Intensities of mobility: kinetic energy, commotion and qualities of supercommuting
This paper explores the intensities of long distance commuting journeys in order to understand how bodily sensibilities become attuned to the regular mobilities which they undertake. More people these days are travelling farther to and from work than ever before, owing to a variety of factors which relate to complex social and geographical dynamics of transport, housing, lifestyle, and employment. Yet, the experiential dimensions of long distance commuting have not received the attention that
... he attention that they deserve within research on mobilities. Drawing from fieldwork conducted in Australia, Canada, and Denmark this paper aims to further develop our collective understanding of the experiential particulars of long distance workers or supercommuters. Rather than focusing on the extensive dimensions of mobilities that are implicated in broad social patterns and trends, our paper turns to the intensive dimensions of this experience for supercommuters by developing an understanding of embodied kinetic energy, commotion and quality. Exploring how experiences of long-distance workers are constituted by a range of different material and bodily forces enables us to more sensitively consider the practical, technical, and affective implications of this increasingly prevalent yet underexplored travel practice. Recent research on bodily experiences of mobility has, for the most part, tended to cluster around two geographical poles: everyday movements at the local (especially urban) level (Edensor, 2003; Wilson, 2011; Laurier and Lorimer, 2012; Waitt, Harada and Duffy, 2015) , and the cross-border travels of migrants, workers, and tourists at the trans-national level (Burrell, 2011; Conradson and McKay, 2007; Sheller and Urry, 2004) . This has resulted in minimizing attention to the experiences of a sizable group of people who are engaged in routine forms of mobility that go beyond the local and urban level, but that are not quite as broad-ranging as international travel. These people are what we may call long-distance commuters or "supercommuters. 1 " These are individuals who live far from their place of work and who cover long distances on a regular basis, typically by travelling one or two hours in length, or even longer, multiple times a week.
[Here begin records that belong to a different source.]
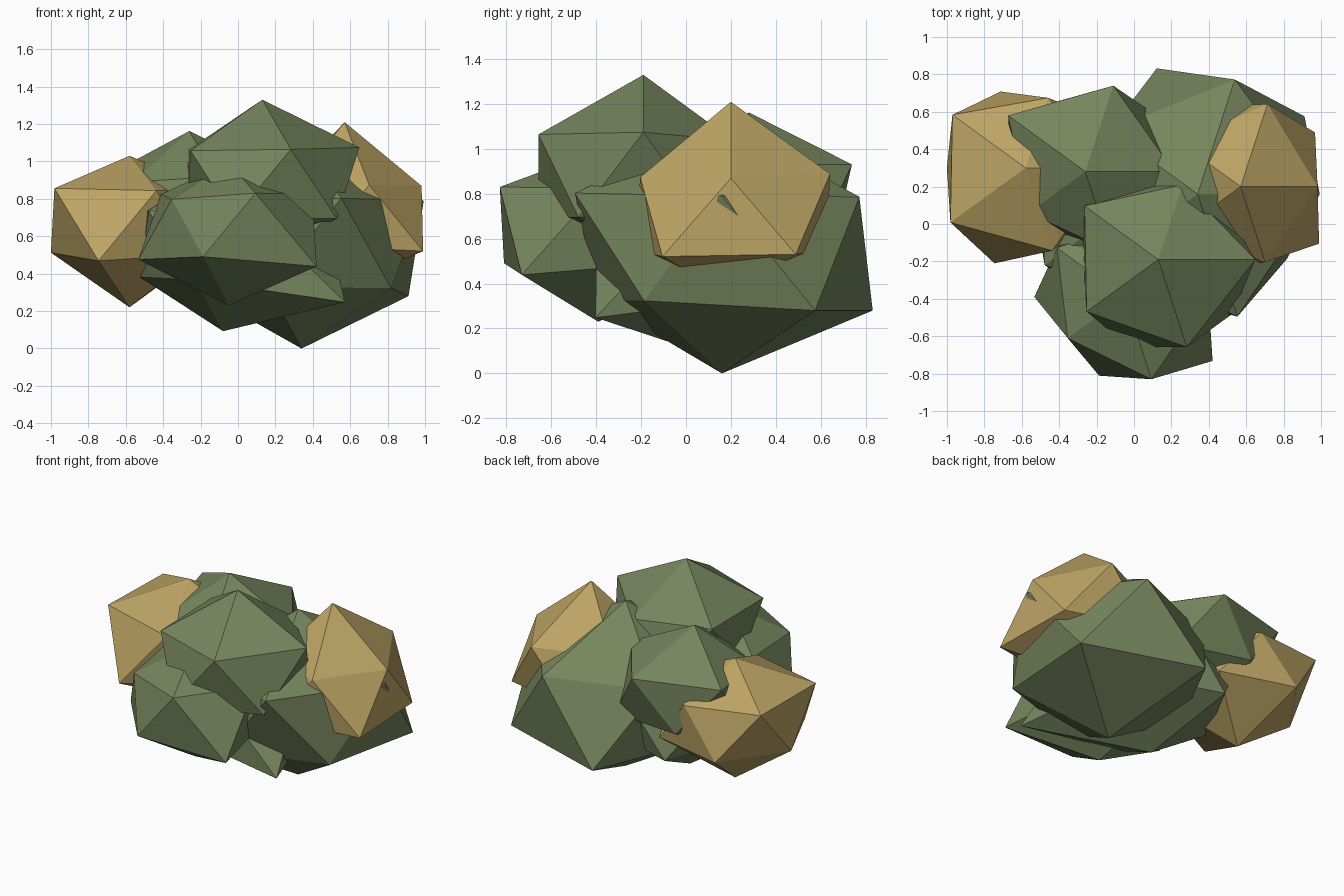
import bpy
import bmesh
import math

# Remove the default cube
default_cube = bpy.data.objects.get("Cube")
if default_cube:
    bpy.data.objects.remove(default_cube, do_unlink=True)

FLATTEN = 0.75  # every clump is a little squashed vertically


def make_material(name, colour):
    material = bpy.data.materials.new(name)
    material.use_nodes = True
    material.diffuse_color = colour
    shader = material.node_tree.nodes["Principled BSDF"]
    shader.inputs["Base Color"].default_value = colour
    shader.inputs["Roughness"].default_value = 0.9
    return material


def ring_order(vert):
    """Sort corners from top to bottom, then counter-clockwise from +x."""
    angle = round(math.degrees(math.atan2(vert.co.y, vert.co.x))) % 360
    if abs(vert.co.z) > 0.9:
        angle = 0
    return (-round(vert.co.z, 1), angle)


def leaf_clump(name, material, centre, top, upper, lower, bottom):
    """Faceted clump: an icosahedron whose corners have their own reach."""
    bm = bmesh.new()
    bmesh.ops.create_icosphere(bm, subdivisions=1, radius=1.0)
    reaches = [top, *upper, *lower, bottom]
    for vert, reach in zip(sorted(bm.verts, key=ring_order), reaches):
        vert.co = vert.co.normalized() * reach
        vert.co.z *= FLATTEN
    bmesh.ops.recalc_face_normals(bm, faces=bm.faces)
    mesh = bpy.data.meshes.new(name)
    bm.to_mesh(mesh)
    bm.free()
    mesh.materials.append(material)
    clump = bpy.data.objects.new(name, mesh)
    clump.location = centre
    bpy.context.collection.objects.link(clump)
    return clump


green = make_material("leaf_green", (0.18, 0.235, 0.11, 1))
gold = make_material("dry_gold", (0.51, 0.375, 0.13, 1))

# Inner body that ties the bush together
leaf_clump("core_clump", green, (-.08, .07, .55), top=.6,
           upper=(.6, .6, .6, .55, .55), lower=(.6, .6, .5, .55, .9), bottom=.61)

# Green outer clumps
leaf_clump("front_clump", green, (-.05, -.39, .657), top=.45,
           upper=(.5, .5, .5, .42, .517), lower=(.5, .5, .54, .495, .65), bottom=.57)
leaf_clump("crown_clump", green, (.13, -.19, .88), top=.6,
           upper=(.58, .47, .545, .53, .55), lower=(.5, .5, .45, .55, .55), bottom=.5)
leaf_clump("large_left_clump", green, (.34, .16, .545), top=.77,
           upper=(.73, .72, .65, .65, .77), lower=(.79, .79, .65, .65, .66), bottom=.727)
leaf_clump("back_right_clump", green, (-.26, .28, .75), top=.55,
           upper=(.53, .54, .57, .42, .5), lower=(.55, .45, .45, .45, .45), bottom=.5)

# Golden side clumps
leaf_clump("right_gold_clump", gold, (-.58, .3, .67), top=.48,
           upper=(.5, .44, .54, .555, .52), lower=(.52, .48, .47, .6, .5), bottom=.6)
leaf_clump("left_gold_clump", gold, (.57, .2, .715), top=.66,
           upper=(.46, .52, .45, .4, .475), lower=(.55, .5, .45, .5, .58), bottom=.5)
Supercommuters' relative absence from the literature is partly owing to the fact that they are a relatively new phenomenon enabled by fast modes of travel, efficient intermodal connections, and by the spreading of urban populations in farther suburban and exurban environments (see Ralph, 2014; Viry and Kaufmann, 2015) . From an academic perspective, supercommuters' lives plug into a suite of well-trodden concerns about the environmental impacts of transport and urban sprawl, the (im)possibilities for place attachment and community involvement, and an allegedly strained work-life balance (Kelly and Donegan, 2015) . Indeed the small body of existing research into this population has tended to focus on the socio-psychological motivations of people involved in these journeys, thus eliciting a host of answers: their lives are a response to the growing availability of advanced technologies of transport; they are expressions of a controversial "lifestyle choice;" and they are a response to rising urban housing costs (Sandow and Westin, 2010; Hardill and Green, 2003) . Supercommuters' lives are even often profiled in the news media in a manner that conveys a pervading sense of marvel and disbelief toward their routines, as if this were an extreme life that is clearly unsustainable, a life that is dangerously close to imploding, and a life that is quite simply unimaginable. 2 Our paper is motivated by empirical and conceptual aims. Empirically, we are interested in providing a more ethnographically detailed and nuanced look into the experiences of supercommuters, in the hope of contributing knowledge to a subject only infrequently examined by mobility researchers. Conceptually, we are motivated by an interest in refining our collective understanding of the idea of intensity. There are three main reasons for concentrating on this concept. First, common representations of long distance commuters suggest that undertaking these journeys and experiencing commute-centred lifestyles is an intense experience. Second, we contend that the concept of intensity is often mentioned but it has not been adequately explored in mobilities research. Third, and more inductively, notions directly or indirectly related to the intensities of travel and of fieldwork kept re-occurring in our respective data sets and thus we felt it necessary to deepen our grasp of it. By gathering these three entry points together, this paper aims to develop a better understanding of the concept of intensity especially as it pertains to the lives and mobility experiences of long distance commuters. Given our interests and data, we are primarily interested in how the concept of intensity spotlights the singular and situated dimensions of mobility experiences that often get sidelined in more generalising socio-psychological explanations for commuting practices. This paper is the result of a unique three-way collaboration. Driven by a common interest in the experiences and practices of supercommuters, the three of us made a plan to draw upon original empirical data collected at three separate sites with three different types of supercommuters. Research project A focused on supercommuters in Australia. During 2013, Author A conducted 1 There are multiple definitions of supercommuters, according to specific attributes. For example one definition is a one-way journey of over 100km, see BITRE, 2012. We aim to keep our definition intentionally broad to encompass the gap between shorter urban commutes and longer international journeys. 2 TV examples include the UK Channel 5 series "Britain's Craziest commutes"